Whether you’re a parent or a teacher, you want the best reading books for your children. There is a noticeable variance in the quality of reading material used in primary schools, both from a literacy and wider learning perspective.
Reading books used for guided and solo reading in class or at home, especially at primary level, often focus heavily on a structured reading level protocol. Whilst this serves a purpose, could there be other considerations for learning and personal development?
Primary reading books
Primary school children improve their reading skills by progressively reading more and more challenging texts. At each level, children encounter more complexity in one way or another. This might be more text for every picture, smaller text, bigger words, longer multi-clause sentences, longer stories, more complex sentence structures and increasingly difficult nouns, verb and adjectives. There are many variables!
Here’s the thing:
If children are reading often and pushing their abilities, with the right support, they will improve their skills. This is why the “guided” part of guided reading is so important in the early stages and it’s no surprise that children who spend more time reading at home with their parents tend to have higher IQs as well as reading ability.
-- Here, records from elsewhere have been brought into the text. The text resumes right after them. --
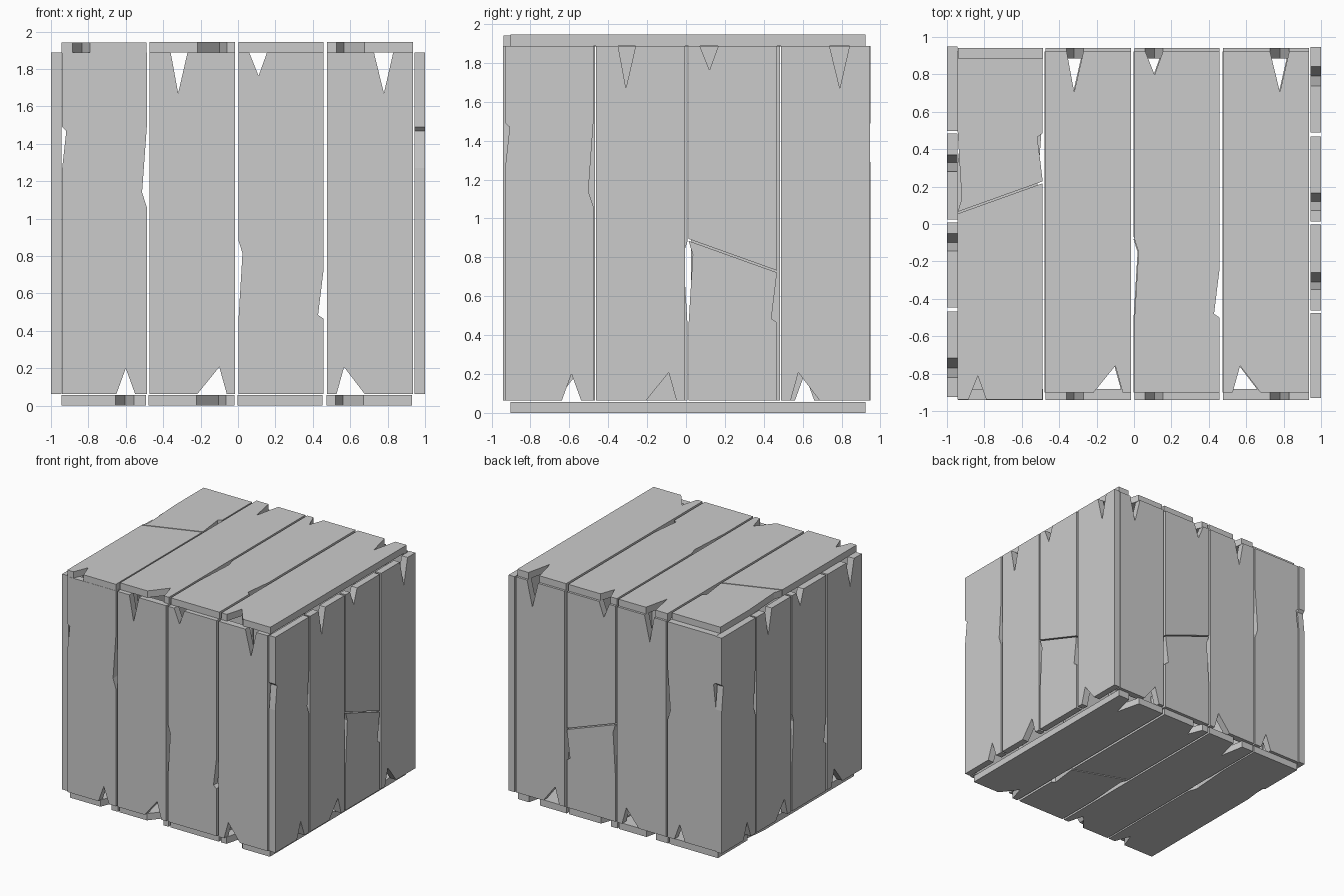
import bpy, bmesh

if "Cube" in bpy.data.objects:
    bpy.data.objects.remove(bpy.data.objects["Cube"])

T = 0.057            # plank thickness
B, H = 0.063, 1.888  # bottom and top of a wall plank

# Plank outlines in panel space (u across, v along), anticlockwise
PLANK_1 = [(-.94, B), (-.65, B), (-.60, .20), (-.55, B), (-.487, B), (-.487, 1.06),
           (-.513, 1.14), (-.487, 1.50), (-.487, H), (-.94, H), (-.94, 1.49),
           (-.94, 1.49), (-.918, 1.47), (-.94, 1.27)]
PLANK_2 = [(-.473, B), (-.217, B), (-.10, .207), (-.06, B), (-.015, B), (-.015, H),
           (-.27, H), (-.32, 1.67), (-.36, H), (-.473, H)]
PLANK_4 = [(.477, B), (.527, B), (.567, .207), (.677, B), (.935, B), (.935, H),
           (.83, H), (.78, 1.67), (.727, H), (.477, H)]
LOWER_3 = [(.002, B), (.457, B), (.457, .465), (.428, .485), (.457, .722),
           (.002, .885), (.024, .815), (.002, .45)]
UPPER_3 = [(.002, .895), (.457, .732), (.457, H), (.155, H), (.11, 1.763), (.06, H), (.002, H)]
PLANK_3 = LOWER_3[:5] + UPPER_3[2:] + LOWER_3[5:]


def plank(name, outlines, place):
    """Extrude outlines through the plank thickness; place maps (u, v, w) to xyz."""
    bm = bmesh.new()
    for pts in outlines:
        pts = [p for i, p in enumerate(pts) if p != pts[i - 1]]
        front = [bm.verts.new(place(u, v, 0)) for u, v in pts]
        back = [bm.verts.new(place(u, v, T)) for u, v in pts]
        bm.faces.new(front)
        bm.faces.new(back[::-1])
        for i in range(len(pts)):
            bm.faces.new((front[i - 1], back[i - 1], back[i], front[i]))
    bmesh.ops.recalc_face_normals(bm, faces=bm.faces)
    mesh = bpy.data.meshes.new(name)
    bm.to_mesh(mesh)
    bm.free()
    bpy.context.collection.objects.link(bpy.data.objects.new(name, mesh))


# Six panels: where each lies and whether its third plank is snapped in two
PANELS = {
    "front":  (lambda u, v, w: (u, -.94 + w, v), False),
    "back":   (lambda u, v, w: (u, .942 - w, v), True),
    "right":  (lambda u, v, w: (1 - w, u + .011, v), True),
    "left":   (lambda u, v, w: (-1 + w, .01 - u, v), False),
    "bottom": (lambda u, v, w: (u - .005, v - .965, w), True),
    "top":    (lambda u, v, w: (u, v - .965, 1.945 - w), False),
}
for side, (place, snapped) in PANELS.items():
    third = [LOWER_3, UPPER_3] if snapped else [PLANK_3]
    for i, outlines in enumerate(([PLANK_1], [PLANK_2], third, [PLANK_4])):
        if side == "top" and i == 0:
            # The first lid plank is a snapped one turned end for end
            plank("top_plank_1", [LOWER_3, UPPER_3],
                  lambda u, v, w: (u - .945, .95 - v, 1.942 - w))
        else:
            plank(f"{side}_plank_{i + 1}", outlines, place)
So it begs the question, should we rely so heavily on the colour-coded, levelled reading books we’re all so used to? Could our children be learning more from books with more meaning than books designed to help them read better?